Task input:
----------
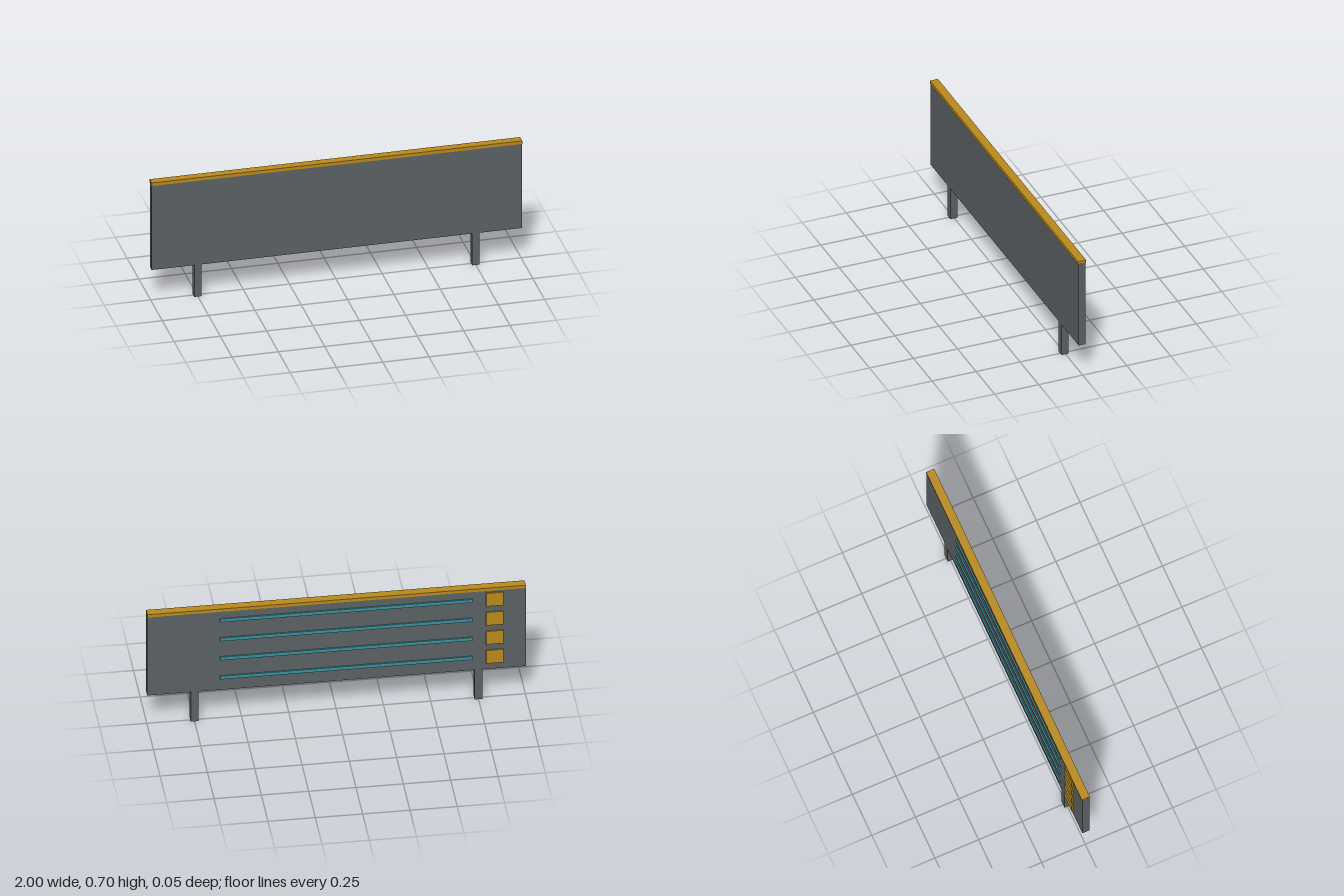
import * as THREE from 'three';

const slate = new THREE.MeshStandardMaterial({ name: 'slate grey', color: 0x5a6063 });
const gold = new THREE.MeshStandardMaterial({ name: 'gold', color: 0xb8891d });
const teal = new THREE.MeshStandardMaterial({ name: 'teal', color: 0x3c8f9b });

// Box given by its minimum and maximum corners
function block(name, material, [x0, y0, z0], [x1, y1, z1]) {
  const mesh = new THREE.Mesh(new THREE.BoxGeometry(x1 - x0, y1 - y0, z1 - z0), material);
  mesh.position.set((x0 + x1) / 2, (y0 + y1) / 2, (z0 + z1) / 2);
  mesh.name = name;
  return mesh;
}

export function createModel() {
  const model = new THREE.Group();
  model.name = 'signBoard';
  const front = 0.023, back = -0.017;

  // Main board and the trim along its top edge
  model.add(block('board', slate, [-1, 0.186, back], [1, 0.682, front]));
  model.add(block('topTrim', gold, [-0.9995, 0.679, -0.02], [0.9995, 0.697, 0.026]));

  // Two short posts
  for (const [name, x] of [['leftPost', 0.75], ['rightPost', -0.75]]) {
    model.add(block(name, slate, [x - 0.02, 0, back], [x + 0.02, 0.186, front]));
  }

  // Four rows on the back: a square marker and a long line
  for (let i = 0; i < 4; i++) {
    const y = 0.266 + i * 0.12;
    const row = new THREE.Group();
    row.name = `row${i + 1}`;
    row.add(block('marker', gold, [-0.88, y - 0.041, -0.0245], [-0.79, y + 0.041, back]));
    row.add(block('line', teal, [-0.718, y - 0.01, -0.0245], [0.615, y + 0.01, back]));
    model.add(row);
  }
  return model;
}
----------
Repeat only the stretch of lines that begins at the line containing "const y = 0.266 + i * 0.12;" and ends at the last line above, both included.

Answer:
    const y = 0.266 + i * 0.12;
    const row = new THREE.Group();
    row.name = `row${i + 1}`;
    row.add(block('marker', gold, [-0.88, y - 0.041, -0.0245], [-0.79, y + 0.041, back]));
    row.add(block('line', teal, [-0.718, y - 0.01, -0.0245], [0.615, y + 0.01, back]));
    model.add(row);
  }
  return model;
}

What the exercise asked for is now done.